It is important to further emphasize that, as the academic research agenda is skewed in the direction of business needs and interests, a lot of research that is needed by other groups, particularly disadvantaged groups (such as women's, anti-poverty, and Aboriginal groups) which cannot afford to sponsor academic research, is not being done in the short term. Even more seriously, the ability to do this kind of research may atrophy or disappear in the long term.
At the same time that our universities are becoming less useful to greater numbers of Canadians, corporate links are also rendering our universities less trustworthy and reliable. As academics and universities become more involved in business ventures of others or of their own, they become less able to protect the public from harm, as the case of Nancy Olivieri illustrates. They also become less willing to protect the public from harm, as the case of David Healy and the growing number of scandals involving university business ventures—both legal and fraudulent—suggest.

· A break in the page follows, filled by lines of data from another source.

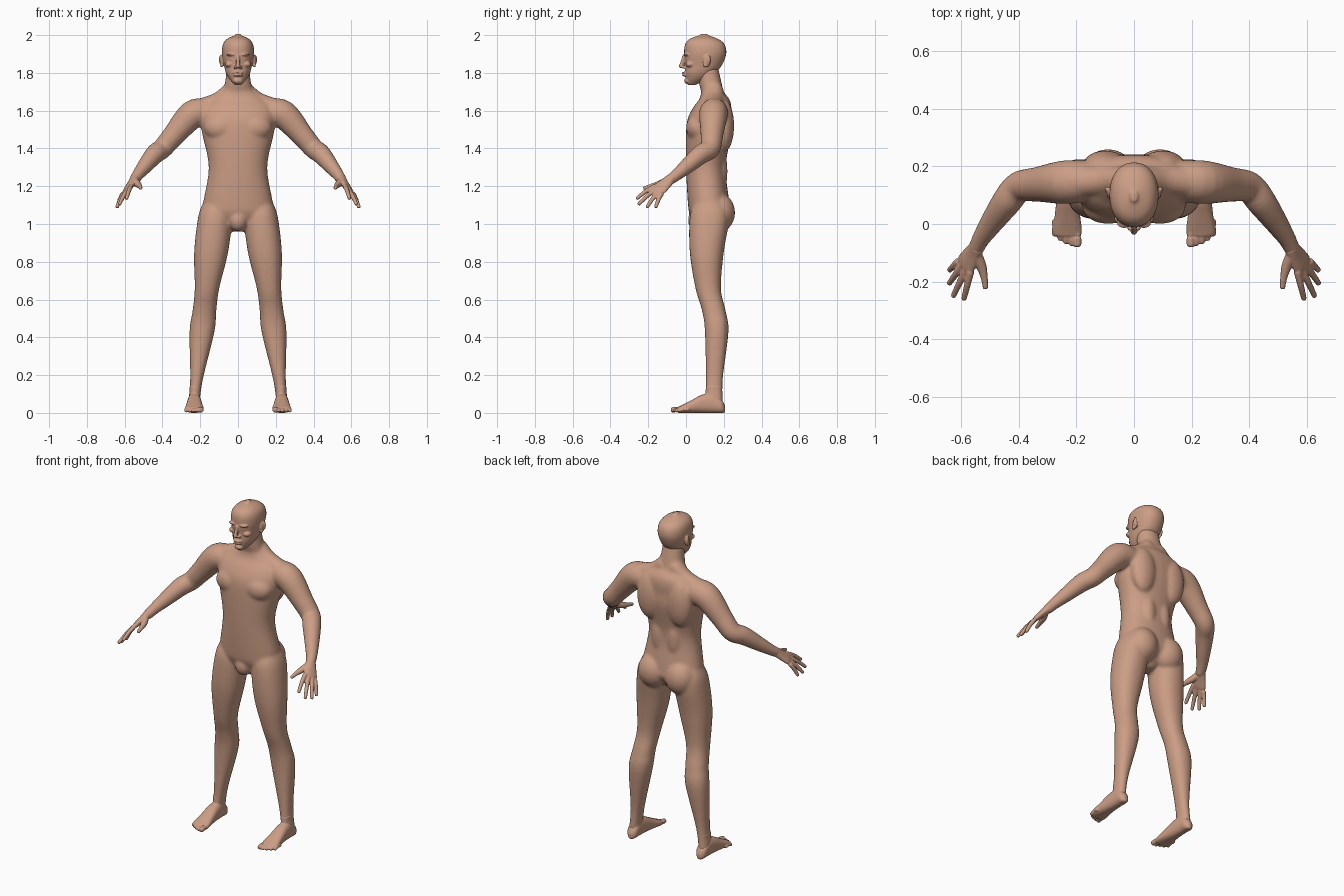
import bpy, bmesh, math
from mathutils import Vector, Matrix

cube = bpy.data.objects.get("Cube")
if cube:
    bpy.data.objects.remove(cube)

skin = bpy.data.materials.new("skin tan")
skin.use_nodes = True
tone = (.6, .34, .235, 1)
skin.diffuse_color = tone
shader = next(node for node in skin.node_tree.nodes if node.type == 'BSDF_PRINCIPLED')
shader.inputs["Base Color"].default_value = tone
shader.inputs["Roughness"].default_value = .7

RIGHTWARD, BACKWARD, UPWARD = Vector((1, 0, 0)), Vector((0, 1, 0)), Vector((0, 0, 1))
SIDES = {"left": 1, "right": -1}


def spline(rows, steps=5):
    """Catmull-Rom interpolation through rows of equal length."""
    rows = [Vector(row) for row in rows]
    padded = [rows[0], *rows, rows[-1]]
    smooth = []
    for before, start, end, after in zip(padded, padded[1:], padded[2:], padded[3:]):
        leave, arrive = (end - before) / 2, (after - start) / 2
        bend = end - start
        for step in range(steps):
            t = step / steps
            smooth.append(start + leave*t + (3*bend - 2*leave - arrive)*t*t
                          + (leave + arrive - 2*bend)*t*t*t)
    return smooth + [rows[-1]]


def signed_power(value, exponent):
    return math.copysign(abs(value) ** exponent, value)


def loft(bm, rows, side=1, axes=None, across=BACKWARD, squareness=2, count=32):
    """Closed skin over rounded sections: centre, radius across, other radius."""
    rows = spline(rows)
    centres = [Vector(row[:3]) for row in rows]
    last = len(rows) - 1
    rings = []
    for i, row in enumerate(rows):
        along = (centres[min(i + 1, last)] - centres[max(i - 1, 0)]).normalized()
        if axes:
            u, v = axes
        else:
            u = (across - along * across.dot(along)).normalized()
            v = along.cross(u)
        cap = min(row[3:]) / 2
        sections = [(0, 1)]
        if i == 0:
            sections.insert(0, (-cap, .6))
        if i == last:
            sections.append((cap, .6))
        for shift, size in sections:
            ring = []
            for k in range(count):
                angle = math.tau * k / count
                point = (centres[i] + along * shift
                         + u * row[3] * size * signed_power(math.cos(angle), 2 / squareness)
                         + v * row[4] * size * signed_power(math.sin(angle), 2 / squareness))
                point.x *= side
                ring.append(bm.verts.new(point))
            rings.append(ring)
    faces = [bm.faces.new(rings[0]), bm.faces.new(rings[-1])]
    for low, high in zip(rings, rings[1:]):
        for k in range(count):
            following = (k + 1) % count
            faces.append(bm.faces.new((low[k], low[following], high[following], high[k])))
    bmesh.ops.recalc_face_normals(bm, faces=faces)


def tube(bm, rows, side=1):
    """Round limb along a path of x, y, z, radius."""
    loft(bm, [(*row, row[-1]) for row in rows], side, count=24)


def column(bm, rows, side=1, centre=lambda z: 0, squareness=2.2):
    """Upright form from rows of height, half width, front, back."""
    loft(bm, [(centre(z), (front + back) / 2, z, width, (back - front) / 2)
              for z, width, front, back in rows], side, (RIGHTWARD, BACKWARD), squareness=squareness)


def blob(bm, centre, radii):
    place = Matrix.Translation(centre) @ Matrix.Diagonal((*radii, 1))
    bmesh.ops.create_uvsphere(bm, u_segments=24, v_segments=16, radius=1, matrix=place)


def pair(bm, centre, radii):
    x, y, z = centre
    for side in SIDES.values():
        blob(bm, (x * side, y, z), radii)


def finish(name, bm, voxel=.004, smoothing=3):
    """Fuse the overlapping volumes into one soft skin."""
    mesh = bpy.data.meshes.new(name)
    bm.to_mesh(mesh)
    bm.free()
    mesh.materials.append(skin)
    part = bpy.data.objects.new(name, mesh)
    bpy.context.collection.objects.link(part)
    fuse = part.modifiers.new("fuse", 'REMESH')
    fuse.mode, fuse.voxel_size, fuse.use_smooth_shade = 'VOXEL', voxel, True
    soften = part.modifiers.new("soften", 'SMOOTH')
    soften.factor, soften.iterations = .5, smoothing


# Torso and neck
body = bmesh.new()
column(body, [(.99, .06, .05, .18), (1.05, .18, .02, .23), (1.11, .185, .01, .23), (1.3, .155, 0, .21),
              (1.48, .19, 0, .24), (1.56, .2, .01, .24), (1.62, .19, .04, .24), (1.66, .15, .07, .23),
              (1.7, .09, .08, .2), (1.74, .07, .07, .19), (1.83, .06, .06, .17)])
# Buttocks, chest muscles, shoulder blades, lower back
pair(body, (.09, .18, 1.06), (.09, .08, .1))
pair(body, (.09, .06, 1.51), (.09, .06, .07))
pair(body, (.1, .2, 1.52), (.08, .055, .14))
pair(body, (.05, .17, 1.28), (.05, .05, .14))
blob(body, (0, .06, 1.02), (.05, .05, .06))

# Legs lean out in a straight line from hip to ankle
leg = [(1.12, .07, .05, .2), (1.04, .09, .02, .23), (.85, .09, .02, .2), (.66, .065, .05, .185),
       (.54, .063, .085, .21), (.43, .066, .1, .225), (.18, .034, .105, .195), (.05, .03, .1, .195)]
arm = [(.16, .15, 1.59, .07), (.24, .145, 1.58, .076), (.34, .137, 1.47, .06), (.4, .128, 1.4, .054),
       (.44, .08, 1.37, .052), (.49, .01, 1.31, .042), (.53, -.05, 1.26, .032), (.55, -.09, 1.23, .028)]
trapezius = [(.03, .15, 1.71, .05), (.1, .15, 1.65, .05), (.21, .145, 1.6, .06)]
for side in SIDES.values():
    column(body, leg, side, lambda z: .24 - .115 * z)
    tube(body, arm, side)
    tube(body, trapezius, side)
finish("body", body, .008, 10)

# Head
head = bmesh.new()
column(head, [(1.745, .026, .005, .07), (1.77, .048, 0, .12), (1.8, .064, -.005, .155),
              (1.84, .074, -.005, .19), (1.9, .085, -.01, .213), (1.95, .08, -.005, .205),
              (1.98, .058, .02, .17), (1.998, .018, .07, .12)])
# Nose and nostrils
tube(head, [(0, -.01, 1.89, .009), (0, -.02, 1.855, .01), (0, -.027, 1.832, .012)])
pair(head, (.014, -.012, 1.83), (.01, .012, .008))
# Brows, eyes, cheeks
pair(head, (.034, .006, 1.897), (.027, .021, .008))
pair(head, (.033, .012, 1.873), (.013, .014, .009))
pair(head, (.046, .022, 1.845), (.023, .024, .016))
# Lips and chin
for height in (1.8, 1.787):
    blob(head, (0, -.004, height), (.026, .018, .006))
blob(head, (0, .008, 1.758), (.026, .018, .016))
# Ears: shell, back rim, lobe
pair(head, (.086, .11, 1.863), (.009, .02, .033))
pair(head, (.092, .12, 1.87), (.009, .01, .026))
pair(head, (.087, .1, 1.84), (.008, .009, .011))
finish("head", head)

# Hands: knuckles lie in a row from the first finger to the little finger
wrist = Vector((.545, -.08, 1.24))
first_knuckle, last_knuckle = Vector((.567, -.165, 1.2)), Vector((.61, -.13, 1.16))
knuckle_row = last_knuckle - first_knuckle
palm_end = (first_knuckle + last_knuckle) / 2
palm = [(*wrist, .027, .026), (*wrist.lerp(palm_end, .4), .035, .02),
        (*wrist.lerp(palm_end, .85), .042, .016), (*palm_end, .038, .013)]
fingertips = [(.59, -.26, 1.135), (.627, -.25, 1.105), (.641, -.206, 1.09), (.64, -.16, 1.09)]
thumb = [(.55, -.1, 1.23, .02), (.53, -.145, 1.21, .018), (.52, -.185, 1.2, .0125), (.515, -.222, 1.19, .0095)]
for label, side in SIDES.items():
    hand = bmesh.new()
    loft(hand, palm, side, across=knuckle_row)
    tube(hand, thumb, side)
    for i, tip in enumerate(fingertips):
        knuckle, tip = first_knuckle + knuckle_row * i / 3, Vector(tip)
        joint = (knuckle + tip) / 2 + UPWARD * .006
        tube(hand, [(*knuckle, .013), (*joint, .0115), (*tip, .0095)], side)
    finish(label + "_hand", hand)

# Feet: rows of y, half width, half height, with the sole on the ground
foot = [(.2, .02, .026), (.185, .031, .036), (.14, .034, .052), (.085, .038, .048),
        (.03, .044, .034), (-.02, .05, .021), (-.04, .046, .016)]
for label, side in SIDES.items():
    sole = bmesh.new()
    loft(sole, [(.231, y, height, width, height) for y, width, height in foot],
         side, (RIGHTWARD, UPWARD), squareness=2.4)
    column(sole, [(.14, .028, .105, .19), (.04, .028, .1, .19)], side, lambda z: .228)
    # Toes shorten outward, the big toe is thicker
    for toe in range(5):
        x, tip = .197 + .0195 * toe, -.073 + .0022 * toe * toe
        radius = .0095 if toe else .0145
        tube(sole, [(x, tip + .05, .018, radius), (x, tip + .02, .018, radius),
                    (x, tip, radius + .001, radius)], side)
    finish(label + "_foot", sole)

Ultimately, the corporatization of the university threatens to leave our society without a disinterested source of expertise to which we can turn for assessments or advice on important social, economic, and political questions, such as the impacts of genetically engineered foods or the safety of various drugs and treatments. This poses a number of threats to the quality of life Canadians may enjoy in the present, as well as the future.

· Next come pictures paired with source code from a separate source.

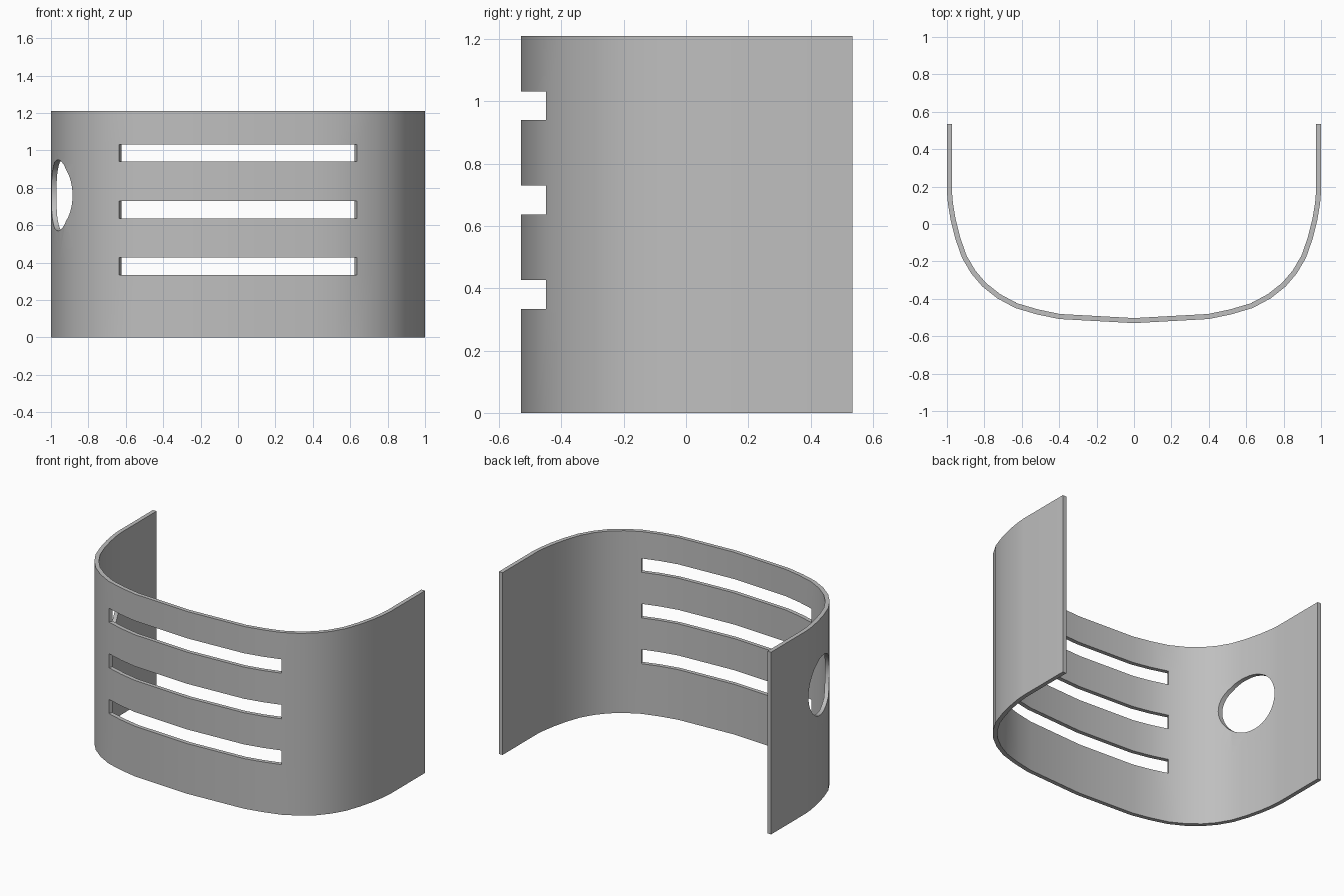
import bpy, bmesh, math
from mathutils import Vector

cube = bpy.data.objects.get("Cube")
if cube:
    bpy.data.objects.remove(cube, do_unlink=True)

HEIGHT, THICK = 1.21, 0.027
SLOT_X = 0.635
SLOT_ROWS = [(0.333, 0.427), (0.637, 0.73), (0.94, 1.032)]

metal = bpy.data.materials.new("grey_metal")
metal.use_nodes = True
grey = (0.52, 0.52, 0.52, 1)
metal.diffuse_color = grey
metal.node_tree.nodes["Principled BSDF"].inputs["Base Color"].default_value = grey

# Half of the outer profile, from the front centre to the rear edge
half = [(0, -0.53), (0.4, -0.508), (0.52, -0.483), (SLOT_X, -0.449), (0.73, -0.398),
        (0.81, -0.335), (0.87, -0.265), (0.92, -0.18), (0.955, -0.08),
        (0.98, 0.02), (0.995, 0.11), (1, 0.17), (1, 0.535)]
profile = [(-x, y) for x, y in reversed(half[1:])] + half
levels = [0] + [z for row in SLOT_ROWS for z in row] + [HEIGHT]

# Curved sheet, leaving the slot faces out
bm = bmesh.new()
grid = [[bm.verts.new((x, y, z)) for x, y in profile] for z in levels]
for r in range(len(levels) - 1):
    for c in range(len(profile) - 1):
        mid = (profile[c][0] + profile[c + 1][0]) / 2
        if r % 2 and abs(mid) < SLOT_X:
            continue
        bm.faces.new((grid[r][c], grid[r][c + 1], grid[r + 1][c + 1], grid[r + 1][c]))
mesh = bpy.data.meshes.new("curved_panel")
bm.to_mesh(mesh)
bm.free()
mesh.materials.append(metal)
panel = bpy.data.objects.new("curved_panel", mesh)
bpy.context.collection.objects.link(panel)

# Thickness grows inward
solid = panel.modifiers.new("thickness", "SOLIDIFY")
solid.thickness = THICK
solid.offset = -1
solid.use_even_offset = True

# Round hole through the right side only
bpy.ops.mesh.primitive_cylinder_add(vertices=48, radius=0.19, depth=0.5,
                                    location=(-1, -0.05, 0.76),
                                    rotation=(0, math.pi / 2, 0))
cutter = bpy.context.object
cutter.name = "hole_cutter"
cutter.hide_render = True
cutter.data.materials.append(metal)
hole = panel.modifiers.new("round_hole", "BOOLEAN")
hole.operation = "DIFFERENCE"
hole.solver = "EXACT"
hole.object = cutter

bpy.ops.object.select_all(action="DESELECT")
panel.select_set(True)
bpy.context.view_layer.objects.active = panel
for name in ("thickness", "round_hole"):
    bpy.ops.object.modifier_apply(modifier=name)
bpy.data.objects.remove(cutter, do_unlink=True)
bpy.ops.object.shade_smooth_by_angle(angle=math.radians(30))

In terms of the federal government, it is unclear whether its policy direction either saves it money or maximizes the value of the money it invests in PSE. As the innovation agenda has proceeded apace, the federal government has put more, not less, money into university research support. Further, as this support has been largely targeted to industrially-oriented academic research, it has served to advance the corporatization of the university and all the attendant consequences that are described above. This suggests that the government's investment in our universities may not necessarily yield high economic returns and will almost certainly yield diminished social returns. Thus, in the long term if not in the short, the government's approach may actually produce less value for more money invested in our universities. Far from serving the government's interests, this outcome will undermine its finances and its credibility, not to mention the already fragile public trust.
The foregoing suggests that, at minimum, a fresh look at Canadian higher education policy is in order. This re-examination needs to focus on higher education in its own right, rather than viewing it only as a component of the national innovation system. The discussion also needs to involve representatives from a broad range of social groups that have an interest in higher education and university research, as opposed to primarily academic and business executives (along with government officials) which has largely been the case up until now. Indeed, the exclusionary process through which this policy has been produced may well lie at the heart of the disjuncture between its assumed and actual implications. A more balanced and democratic policy-making process should generate more realistic expectations for—and more positive outcomes from—our national higher education system.
(Claire Polster is an Associate Professor in the Department of Sociology and Social Studies at the University of Regina)